Okay, in the Project folder we just have the Scenes window, which is fine, and at the Packages there are some packages that were already provided by Unity. Package Manager, TextMesh Pro, but since we are talking about Cinemachine, we want that package to be included here. To do this, we need to find where that package is. We go to the Window, select Package Manager, which is going to open here which is going to show the packages that you have installed. Unity is going to show a list of other packages that you can get from them and you notice that one of the options is Cinemachine.

Okay, as it says here, it’s smart camera tools for passionate creators. You can do great effects in your game or in an animation that you want to make. It’s important for you to understand that this works for both animations and for games. It just makes everything look much more beautiful. It just looks gorgeous to use these camera effects.

Once we have Cinemachine selected here, I’m going to hit the Install button. In case you don’t have it already, you’re going to download it. We just hit Install. It’s going to extract all the assets. It’s going to import them here to Unity to this Package folder. Once you are installed and up to date, notice that I’m on version 2.2.8, you’re going to see here that Cinemachine has been installed. Right now there is no need for you to worry about what these files are because one of the things Cinemachine wants you to do is not to code at all.

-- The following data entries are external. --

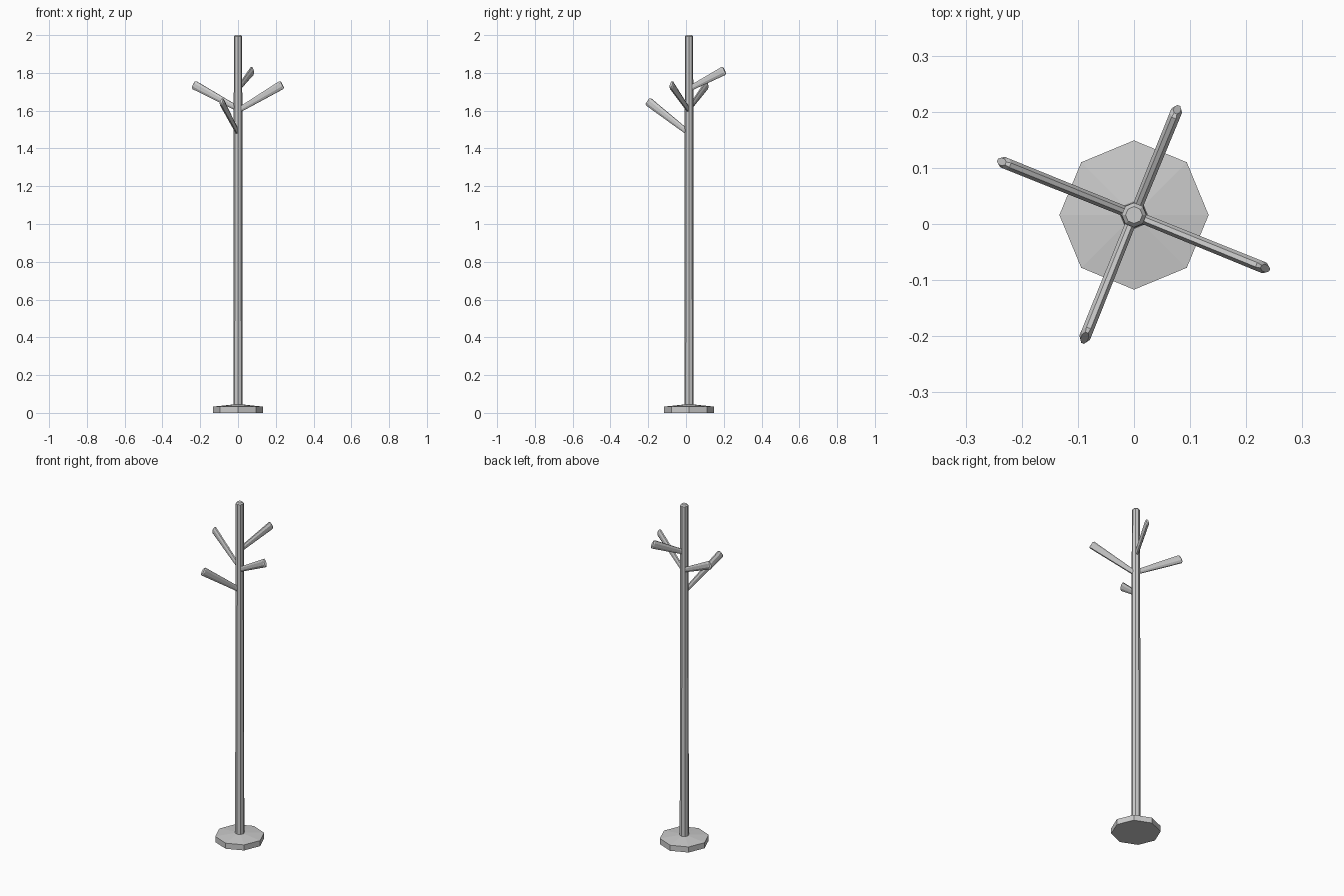
import bpy, bmesh
from math import cos, sin, pi
from mathutils import Vector

if "Cube" in bpy.data.objects:
    bpy.data.objects.remove(bpy.data.objects["Cube"])

CY = 0.016  # the pole axis sits slightly behind the origin


def loft(name, rings, sides, phase=0.0):
    """Skin rings given as (centre, side axis, up axis) and cap both ends."""
    bm = bmesh.new()
    loops = []
    for c, u, v in rings:
        angles = [phase + 2 * pi * i / sides for i in range(sides)]
        loops.append([bm.verts.new(c + u * cos(a) + v * sin(a)) for a in angles])
    for a, b in zip(loops, loops[1:]):
        for i in range(sides):
            j = (i + 1) % sides
            bm.faces.new((a[i], a[j], b[j], b[i]))
    bm.faces.new(loops[0][::-1])
    bm.faces.new(loops[-1])
    bmesh.ops.recalc_face_normals(bm, faces=bm.faces)
    mesh = bpy.data.meshes.new(name)
    bm.to_mesh(mesh)
    bm.free()
    obj = bpy.data.objects.new(name, mesh)
    bpy.context.collection.objects.link(obj)
    return obj


def turned(name, profile):
    """Octagonal upright part from (radius, height) pairs."""
    rings = [(Vector((0, CY, z)), Vector((r, 0, 0)), Vector((0, r, 0))) for r, z in profile]
    return loft(name, rings, 8)


def branch(name, start_z, tip):
    """Flattened peg that gets taller towards its bevelled tip."""
    start, tip = Vector((0, CY, start_z)), Vector(tip)
    axis = (tip - start).normalized()
    side = axis.cross(Vector((0, 0, 1))).normalized()
    up = side.cross(axis)
    rings = [(start, side * 0.010, up * 0.014),
             (tip - axis * 0.007, side * 0.011, up * 0.025),
             (tip, side * 0.007, up * 0.019)]
    return loft(name, rings, 8, pi / 8)


# Base plate with a shallow conical top
turned("base", [(0.133, 0), (0.133, 0.033), (0.022, 0.045)])

# Slightly tapered pole with a chamfered top
turned("pole", [(0.025, 0.03), (0.023, 1.4), (0.022, 1.992), (0.015, 2.0)])

# Four hanging branches, a quarter turn apart at staggered heights
branch("branch_right", 1.60, (0.234, -0.079, 1.738))
branch("branch_left", 1.61, (-0.236, 0.111, 1.738))
branch("branch_back", 1.715, (0.077, 0.204, 1.813))
branch("branch_front", 1.48, (-0.088, -0.203, 1.65))
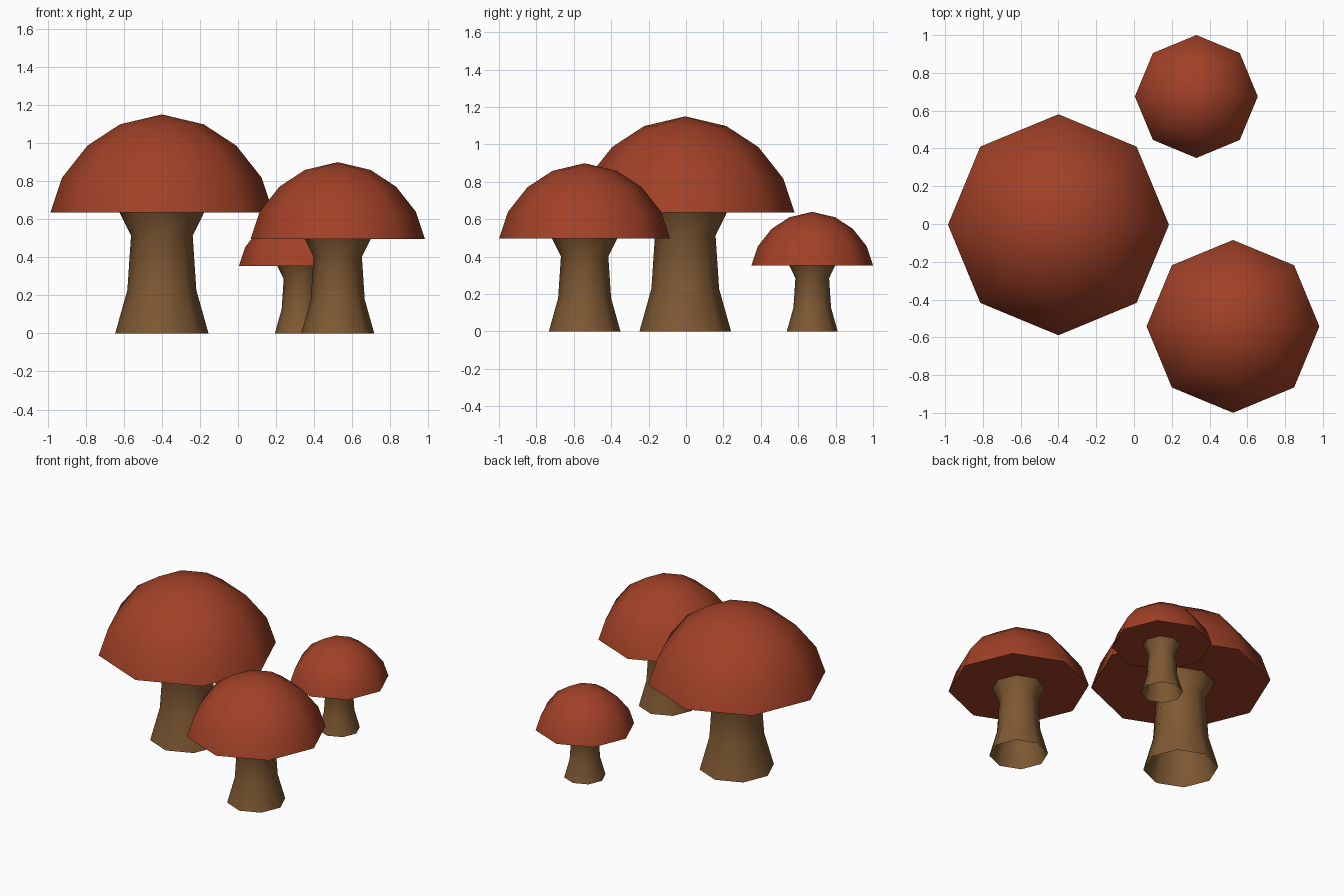
import bpy, bmesh, math

if "Cube" in bpy.data.objects:
    bpy.data.objects.remove(bpy.data.objects["Cube"])

SIDES = 8


def material(name, colour):
    m = bpy.data.materials.new(name)
    m.diffuse_color = (*colour, 1.0)
    m.use_nodes = True
    m.node_tree.nodes["Principled BSDF"].inputs["Base Color"].default_value = m.diffuse_color
    return m


cap_red = material("cap_red", (0.36, 0.053, 0.020))
stalk_brown = material("stalk_brown", (0.21, 0.100, 0.033))

# (radius, height) profiles of the largest mushroom
STALK = [(0.245, 0.0), (0.181, 0.228), (0.162, 0.513), (0.222, 0.635)]
CAP = [(0.585, 0.635), (0.524, 0.818), (0.391, 0.986), (0.220, 1.098)]
CAP_TOP = 1.15


def lathe(name, profile, mat, origin, scale, apex=None, floor=False):
    """Turn a profile into a smooth eight-sided shell."""
    bm = bmesh.new()
    rings = []
    for r, z in profile:
        rings.append([bm.verts.new((r * math.cos(2 * math.pi * i / SIDES),
                                    r * math.sin(2 * math.pi * i / SIDES), z))
                      for i in range(SIDES)])
    for low, high in zip(rings, rings[1:]):
        for i in range(SIDES):
            j = (i + 1) % SIDES
            bm.faces.new((low[i], low[j], high[j], high[i]))
    if apex is not None:
        tip = bm.verts.new((0, 0, apex))
        for i in range(SIDES):
            bm.faces.new((rings[-1][i], rings[-1][(i + 1) % SIDES], tip))
    for f in bm.faces:
        f.smooth = True
    # flat underside with a crisp rim
    if floor:
        under = bm.faces.new(rings[0][::-1])
        for e in under.edges:
            e.smooth = False
    mesh = bpy.data.meshes.new(name)
    bm.to_mesh(mesh)
    bm.free()
    mesh.materials.append(mat)
    ob = bpy.data.objects.new(name, mesh)
    ob.location = origin
    ob.scale = (scale,) * 3
    bpy.context.collection.objects.link(ob)


# Three mushrooms, each a scaled copy: open stalk tube plus closed cap
for label, x, y, s in (("large", -0.40, -0.004, 1.0),
                       ("medium", 0.524, -0.542, 0.782),
                       ("small", 0.33, 0.675, 0.556)):
    lathe(label + "_stalk", STALK, stalk_brown, (x, y, 0), s)
    lathe(label + "_cap", CAP, cap_red, (x, y, 0), s, apex=CAP_TOP, floor=True)
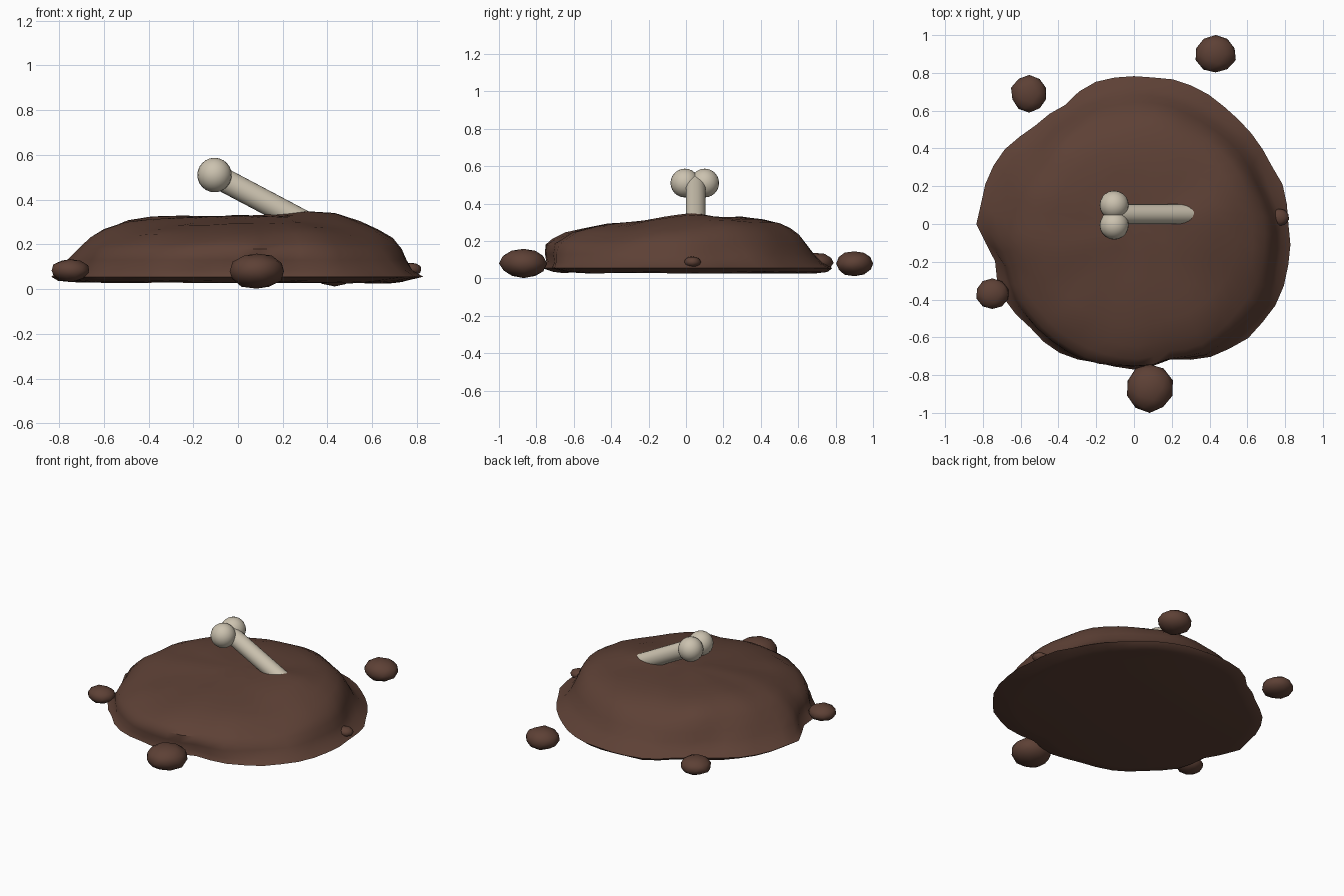
import bpy, bmesh, math, random
from mathutils import Vector, noise

random.seed(4)
if "Cube" in bpy.data.objects:
    bpy.data.objects.remove(bpy.data.objects["Cube"])


def material(name, rgb):
    m = bpy.data.materials.new(name)
    m.use_nodes = True
    m.diffuse_color = (*rgb, 1)
    m.node_tree.nodes["Principled BSDF"].inputs["Base Color"].default_value = (*rgb, 1)
    return m


soil = material("soil brown", (0.11, 0.052, 0.036))
ivory = material("bone ivory", (0.6, 0.54, 0.43))


def finish(bm, name, mat, angle=180):
    bmesh.ops.recalc_face_normals(bm, faces=bm.faces)
    mesh = bpy.data.meshes.new(name)
    bm.to_mesh(mesh)
    bm.free()
    ob = bpy.data.objects.new(name, mesh)
    bpy.context.collection.objects.link(ob)
    mesh.materials.append(mat)
    bpy.ops.object.select_all(action='DESELECT')
    ob.select_set(True)
    bpy.context.view_layer.objects.active = ob
    bpy.ops.object.shade_smooth_by_angle(angle=math.radians(angle))
    return ob


def clamp(t):
    return max(0, min(1, t))


# Mound: uneven outline lofted through rings (scale, height, shift in x, shift in y)
outline = [.82, .81, .79, .785, .79, .79, .78, .78, .73, .74, .79, .81,
           .83, .76, .80, .78, .79, .76, .77, .74, .815, .85, .865, .845]
rings = [(.9, .03, 0, 0), (.97, .036, 0, 0), (1, .055, 0, 0), (.95, .085, 0, -.02),
         (.925, .13, 0, -.045), (.895, .18, .01, -.055), (.845, .225, .02, -.05),
         (.775, .262, .02, -.04), (.67, .29, .02, -.015), (.54, .308, .01, 0),
         (.38, .318, .01, 0), (.2, .322, .01, 0)]
SEG = 48


def mound_point(i, scale, z, dx, dy):
    a = i * math.tau / SEG
    k = i // 2
    r = outline[k % 24] if i % 2 == 0 else (outline[k % 24] + outline[(k + 1) % 24]) / 2
    r += (.78 - r) * .7 * clamp((z - .06) / .14)      # rounder towards the top
    if z < .05:                                       # undercut on the left front
        r -= .07 * clamp(math.cos(a + .6))
    p = Vector((r * scale * math.cos(a) + dx, r * scale * math.sin(a) + dy, z))
    n = noise.noise(p * 5 + Vector((3, 7, 1)))
    if .06 < z < .27:                                 # lumpy flanks
        p.xy *= 1 + .03 * n
    if z > .2:                                        # rolling top with a side ridge
        p.z += .015 * n + .035 * math.exp(-((p.x - .38) ** 2 + p.y ** 2) / .03)
        p.z += .012 * math.exp(-(p.x + .42) ** 2 / .03 - (p.y - .2) ** 2 / .06)
        p.z += .008 * clamp(p.y / .2) - .02 * clamp((-p.y - .1) / .2)
    elif z == .055:                                   # ragged rim
        p.xy *= 1 + .015 * noise.noise(p * 13)
    elif z < .05:
        p.z += .006 * n
    return p


bm = bmesh.new()
loops = [[bm.verts.new(mound_point(i, *ring)) for i in range(SEG)] for ring in rings]
for lower, upper in zip(loops, loops[1:]):
    for i in range(SEG):
        j = (i + 1) % SEG
        bm.faces.new((lower[i], lower[j], upper[j], upper[i]))
bm.faces.new(loops[0][::-1])
crown = bm.verts.new((0, 0, .327))
for i in range(SEG):
    bm.faces.new((loops[-1][i], loops[-1][(i + 1) % SEG], crown))
finish(bm, "dirt_mound", soil, 50)


# Loose clods around the mound and a small lump on its flank
def clod(name, centre, size):
    bm = bmesh.new()
    bmesh.ops.create_icosphere(bm, subdivisions=2, radius=1)
    for v in bm.verts:
        v.co *= random.uniform(.97, 1.05)
        v.co = Vector(c + s * q for c, s, q in zip(centre, size, v.co))
    finish(bm, name, soil, 60)


clod("front_clod", (.083, -.868, .08), (.124, .127, .079))
clod("back_left_clod", (.432, .90, .079), (.108, .1, .066))
clod("back_right_clod", (-.555, .69, .083), (.096, .098, .055))
clod("front_right_clod", (-.75, -.37, .083), (.085, .08, .05))
clod("side_lump", (.77, .035, .088), (.05, .045, .03))

# Bone: slanted shaft sunk into the mound, two knuckles at the free end
head, tail = Vector((-.105, .052, .51)), Vector((.5, .052, .19))
axis = tail - head
bm = bmesh.new()
bmesh.ops.create_cone(bm, cap_ends=True, segments=24, radius1=.053, radius2=.053,
                      depth=axis.length)
bmesh.ops.rotate(bm, verts=bm.verts, matrix=axis.to_track_quat('Z', 'Y').to_matrix())
bmesh.ops.translate(bm, verts=bm.verts, vec=(head + tail) / 2)
finish(bm, "bone_shaft", ivory, 40)
for side, y in (("right", -.006), ("left", .1)):
    bm = bmesh.new()
    bmesh.ops.create_uvsphere(bm, u_segments=20, v_segments=12, radius=.077)
    bmesh.ops.translate(bm, verts=bm.verts, vec=(head.x, y, head.z))
    finish(bm, "bone_knuckle_" + side, ivory)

We can do a lot of things by just using the Unity Editor, the Inspector, we can change some properties, some components, some assignments and references to game objects. And just do everything in really quick and easy way. You notice that I’m not going to talk a lot about concepts in this course. Not in the sense, I want to explain things to you, but I want to show them to you as quickly as possible. We need to change properties or we need to see their effect here in Unity and learn in this process.

We have Cinemachine here, but we don’t have anything to add to the scene right now. Okay, it’s completely empty. What we want to do is to import the full asset package that we have in Unity. This was already here in Unity’s previous versions and Import Package, but right now it’s not in Unity’s version. You have to manually download that from the Asset Store. It’s important for you to open the Asset Store here. I’m just going to open this window.

We want to download the Standard Assets Package from Unity. I’m going to put standard assets and search for it. You’re going to see that one of those is provided by Unity Technologies which is the one you’re looking for. We’re going to open that, and it’s a free package. If you don’t have it, download it. You’re going to download it, or in my case, since I already have it in my computer and in my cache, I can just click Import and add all the assets here. All of these assets, the SampleScenes and Standard Assets folders that we have contain lots of different props that we can use. You can see a few images here, a few characters and spheres. There is quite a lot that you can play with with these Standard Assets.

We’re just going to import and use them. This package might take a while to import, like, a minute or two, but once it is complete, we can already work with what we have here. With these two things installed here, we’re going to head over to the next lesson where we’re going to start building and looking at a very simple scene.

Interested in continuing? Check out the full Unity Cinemachine for Films and Games course, which is part of our Unity Game Development Mini-Degree.